Work task -
Exactly as written, print out each entry in the data, with no pictures.

Collected data -
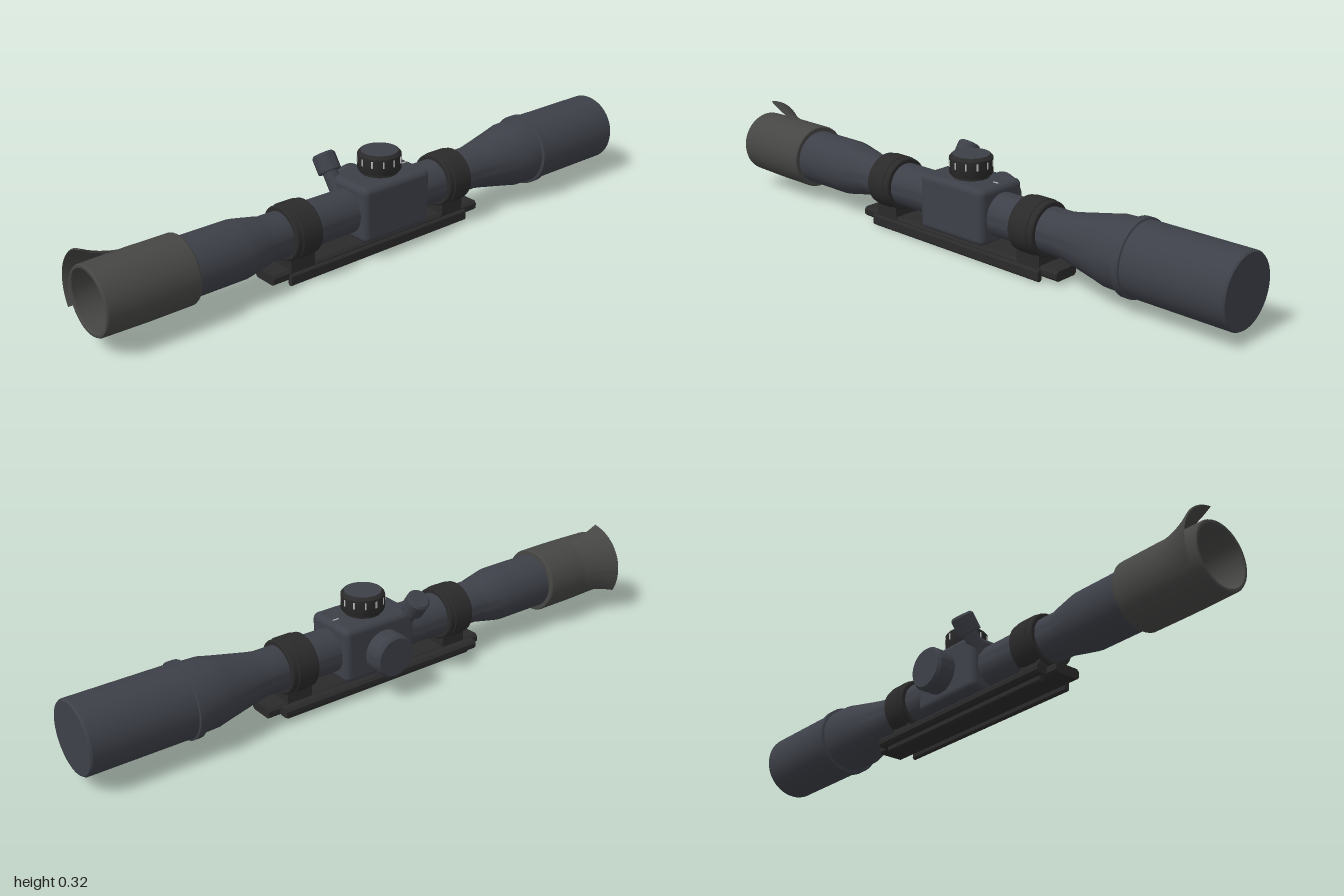
import * as THREE from 'three';
import { toCreasedNormals } from 'three/addons/utils/BufferGeometryUtils.js';
import { RoundedBoxGeometry } from 'three/addons/geometries/RoundedBoxGeometry.js';

const AX = 0.023, AY = 0.15; // optical axis
const mat = (color, side = THREE.FrontSide) => new THREE.MeshStandardMaterial({ color, side });

export function createModel() {
  const group = new THREE.Group();
  const body = mat(0x3d4048), dark = mat(0x2a2a2a), rubber = mat(0x464645, THREE.DoubleSide);
  const glass = mat(0x566476), white = mat(0xb8b8b8);

  const add = (name, geometry, material, x = 0, y = 0, z = 0, parent = group) => {
    const mesh = new THREE.Mesh(geometry, material);
    mesh.name = name;
    mesh.position.set(x, y, z);
    parent.add(mesh);
    return mesh;
  };
  // Profile of [radius, height] pairs turned about y
  const turn = (pts, start = 0, length = Math.PI * 2, segments = 48) =>
    toCreasedNormals(new THREE.LatheGeometry(pts.map(p => new THREE.Vector2(...p)), segments, start, length), 0.5);
  // Same, laid along the optical axis
  const barrel = (name, pts, material, z = 0, start, length) =>
    add(name, turn(pts, start, length).rotateX(Math.PI / 2), material, AX, AY, z);
  // Bar of bevelled section running along z
  const bar = (name, x0, x1, y0, y1, z0, z1, c) => {
    const s = new THREE.Shape([
      [x0 + c, y0], [x1 - c, y0], [x1, y0 + c], [x1, y1 - c],
      [x1 - c, y1], [x0 + c, y1], [x0, y1 - c], [x0, y0 + c],
    ].map(p => new THREE.Vector2(...p)));
    add(name, new THREE.ExtrudeGeometry(s, { depth: z1 - z0, bevelEnabled: false }), dark, 0, 0, z0);
  };

  // Main tube with objective bell and eyepiece
  barrel('mainTube', [
    [0, -1], [0.108, -1], [0.112, -0.994], [0.112, -0.67], [0.118, -0.668], [0.118, -0.646],
    [0.109, -0.643], [0.107, -0.58], [0.1, -0.55], [0.075, -0.43], [0.07, -0.4], [0.07, 0.43],
    [0.075, 0.45], [0.088, 0.515], [0.09, 0.53], [0.09, 0.72], [0, 0.72],
  ], body);

  // Hollow rubber eyecup
  barrel('eyecup', [
    [0.09, 0.71], [0.103, 0.71], [0.106, 0.715], [0.106, 0.85], [0.103, 0.995],
    [0.1, 1], [0.093, 1], [0.09, 0.996], [0.09, 0.79],
  ], rubber);
  barrel('lensRetainer', [[0.09, 0.79], [0.083, 0.79], [0.078, 0.76]], mat(0x2a2a2a, THREE.DoubleSide));
  add('eyeLens', new THREE.CircleGeometry(0.08, 48), glass, AX, AY, 0.765);

  // Flared light shield on one side of the eyecup
  barrel('eyeShield', [[0.104, 0.86], [0.108, 0.89], [0.118, 0.93], [0.131, 0.965], [0.145, 0.993], [0.142, 0.997],
    [0.128, 0.968], [0.115, 0.935], [0.104, 0.9]], rubber, 0,
  THREE.MathUtils.degToRad(189), THREE.MathUtils.degToRad(110));

  // Turret housing
  add('turretHousing', new RoundedBoxGeometry(0.184, 0.18, 0.265, 3, 0.02), body, AX, 0.154, -0.013);
  add('indexMark', new THREE.BoxGeometry(0.005, 0.002, 0.02), white, AX, 0.2445, -0.118);

  // Elevation knob with graduation marks
  const elevation = new THREE.Group();
  elevation.name = 'elevationKnob';
  elevation.position.set(AX, 0.24, -0.015);
  group.add(elevation);
  add('elevationCap', turn([
    [0.058, 0], [0.058, 0.012], [0.066, 0.014], [0.068, 0.018], [0.068, 0.066], [0.06, 0.075], [0, 0.075],
  ]), dark, 0, 0, 0, elevation);
  add('elevationTop', new THREE.CircleGeometry(0.058, 48).rotateX(-Math.PI / 2), body, 0, 0.0755, 0, elevation);
  for (let i = 0; i < 12; i++) {
    const a = i * Math.PI / 6;
    const mark = add('graduation', new THREE.BoxGeometry(0.005, 0.021, 0.004), white,
      Math.sin(a) * 0.068, 0.049, Math.cos(a) * 0.068, elevation);
    mark.rotation.y = a;
  }

  // Side knob
  const side = add('sideKnob', turn([
    [0.05, -0.01], [0.05, 0.01], [0.066, 0.012], [0.069, 0.016], [0.069, 0.066], [0.061, 0.076], [0, 0.076],
  ]), body, -0.068, AY, -0.015);
  side.rotation.z = Math.PI / 2;

  // Small tilted knob on a stem
  const tilted = add('tiltedKnob', turn([
    [0.024, -0.09], [0.024, 0], [0.035, 0], [0.037, 0.003], [0.037, 0.054], [0.031, 0.061], [0, 0.061],
  ], 0, Math.PI * 2, 32), body, -0.067, 0.246, 0.107);
  tilted.rotation.z = 0.61;

  // Clamp rings with feet on the rail
  for (const z of [0.322, -0.288]) {
    barrel('mountRing', [
      [0.069, -0.048], [0.081, -0.048], [0.085, -0.044], [0.085, -0.028], [0.088, -0.026],
      [0.088, 0.026], [0.085, 0.028], [0.085, 0.044], [0.081, 0.048], [0.069, 0.048],
    ], dark, z);
    add('ringFoot', new THREE.BoxGeometry(0.09, 0.045, 0.088), dark, AX, 0.06, z);
  }

  // Mounting rail with clamp bar and lower lips
  bar('railBase', -0.022, 0.068, 0.014, 0.046, -0.4, 0.43, 0.008);
  bar('clampBar', -0.058, -0.02, 0.018, 0.048, -0.36, 0.39, 0.008);
  bar('lip', -0.036, -0.02, 0, 0.036, -0.34, 0.375, 0.005);
  bar('lip', 0.065, 0.081, 0, 0.036, -0.34, 0.375, 0.005);

  return group;
}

Answer to the exercise -
import * as THREE from 'three';
import { toCreasedNormals } from 'three/addons/utils/BufferGeometryUtils.js';
import { RoundedBoxGeometry } from 'three/addons/geometries/RoundedBoxGeometry.js';

const AX = 0.023, AY = 0.15; // optical axis
const mat = (color, side = THREE.FrontSide) => new THREE.MeshStandardMaterial({ color, side });

export function createModel() {
  const group = new THREE.Group();
  const body = mat(0x3d4048), dark = mat(0x2a2a2a), rubber = mat(0x464645, THREE.DoubleSide);
  const glass = mat(0x566476), white = mat(0xb8b8b8);

  const add = (name, geometry, material, x = 0, y = 0, z = 0, parent = group) => {
    const mesh = new THREE.Mesh(geometry, material);
    mesh.name = name;
    mesh.position.set(x, y, z);
    parent.add(mesh);
    return mesh;
  };
  // Profile of [radius, height] pairs turned about y
  const turn = (pts, start = 0, length = Math.PI * 2, segments = 48) =>
    toCreasedNormals(new THREE.LatheGeometry(pts.map(p => new THREE.Vector2(...p)), segments, start, length), 0.5);
  // Same, laid along the optical axis
  const barrel = (name, pts, material, z = 0, start, length) =>
    add(name, turn(pts, start, length).rotateX(Math.PI / 2), material, AX, AY, z);
  // Bar of bevelled section running along z
  const bar = (name, x0, x1, y0, y1, z0, z1, c) => {
    const s = new THREE.Shape([
      [x0 + c, y0], [x1 - c, y0], [x1, y0 + c], [x1, y1 - c],
      [x1 - c, y1], [x0 + c, y1], [x0, y1 - c], [x0, y0 + c],
    ].map(p => new THREE.Vector2(...p)));
    add(name, new THREE.ExtrudeGeometry(s, { depth: z1 - z0, bevelEnabled: false }), dark, 0, 0, z0);
  };

  // Main tube with objective bell and eyepiece
  barrel('mainTube', [
    [0, -1], [0.108, -1], [0.112, -0.994], [0.112, -0.67], [0.118, -0.668], [0.118, -0.646],
    [0.109, -0.643], [0.107, -0.58], [0.1, -0.55], [0.075, -0.43], [0.07, -0.4], [0.07, 0.43],
    [0.075, 0.45], [0.088, 0.515], [0.09, 0.53], [0.09, 0.72], [0, 0.72],
  ], body);

  // Hollow rubber eyecup
  barrel('eyecup', [
    [0.09, 0.71], [0.103, 0.71], [0.106, 0.715], [0.106, 0.85], [0.103, 0.995],
    [0.1, 1], [0.093, 1], [0.09, 0.996], [0.09, 0.79],
  ], rubber);
  barrel('lensRetainer', [[0.09, 0.79], [0.083, 0.79], [0.078, 0.76]], mat(0x2a2a2a, THREE.DoubleSide));
  add('eyeLens', new THREE.CircleGeometry(0.08, 48), glass, AX, AY, 0.765);

  // Flared light shield on one side of the eyecup
  barrel('eyeShield', [[0.104, 0.86], [0.108, 0.89], [0.118, 0.93], [0.131, 0.965], [0.145, 0.993], [0.142, 0.997],
    [0.128, 0.968], [0.115, 0.935], [0.104, 0.9]], rubber, 0,
  THREE.MathUtils.degToRad(189), THREE.MathUtils.degToRad(110));

  // Turret housing
  add('turretHousing', new RoundedBoxGeometry(0.184, 0.18, 0.265, 3, 0.02), body, AX, 0.154, -0.013);
  add('indexMark', new THREE.BoxGeometry(0.005, 0.002, 0.02), white, AX, 0.2445, -0.118);

  // Elevation knob with graduation marks
  const elevation = new THREE.Group();
  elevation.name = 'elevationKnob';
  elevation.position.set(AX, 0.24, -0.015);
  group.add(elevation);
  add('elevationCap', turn([
    [0.058, 0], [0.058, 0.012], [0.066, 0.014], [0.068, 0.018], [0.068, 0.066], [0.06, 0.075], [0, 0.075],
  ]), dark, 0, 0, 0, elevation);
  add('elevationTop', new THREE.CircleGeometry(0.058, 48).rotateX(-Math.PI / 2), body, 0, 0.0755, 0, elevation);
  for (let i = 0; i < 12; i++) {
    const a = i * Math.PI / 6;
    const mark = add('graduation', new THREE.BoxGeometry(0.005, 0.021, 0.004), white,
      Math.sin(a) * 0.068, 0.049, Math.cos(a) * 0.068, elevation);
    mark.rotation.y = a;
  }

  // Side knob
  const side = add('sideKnob', turn([
    [0.05, -0.01], [0.05, 0.01], [0.066, 0.012], [0.069, 0.016], [0.069, 0.066], [0.061, 0.076], [0, 0.076],
  ]), body, -0.068, AY, -0.015);
  side.rotation.z = Math.PI / 2;

  // Small tilted knob on a stem
  const tilted = add('tiltedKnob', turn([
    [0.024, -0.09], [0.024, 0], [0.035, 0], [0.037, 0.003], [0.037, 0.054], [0.031, 0.061], [0, 0.061],
  ], 0, Math.PI * 2, 32), body, -0.067, 0.246, 0.107);
  tilted.rotation.z = 0.61;

  // Clamp rings with feet on the rail
  for (const z of [0.322, -0.288]) {
    barrel('mountRing', [
      [0.069, -0.048], [0.081, -0.048], [0.085, -0.044], [0.085, -0.028], [0.088, -0.026],
      [0.088, 0.026], [0.085, 0.028], [0.085, 0.044], [0.081, 0.048], [0.069, 0.048],
    ], dark, z);
    add('ringFoot', new THREE.BoxGeometry(0.09, 0.045, 0.088), dark, AX, 0.06, z);
  }

  // Mounting rail with clamp bar and lower lips
  bar('railBase', -0.022, 0.068, 0.014, 0.046, -0.4, 0.43, 0.008);
  bar('clampBar', -0.058, -0.02, 0.018, 0.048, -0.36, 0.39, 0.008);
  bar('lip', -0.036, -0.02, 0, 0.036, -0.34, 0.375, 0.005);
  bar('lip', 0.065, 0.081, 0, 0.036, -0.34, 0.375, 0.005);

  return group;
}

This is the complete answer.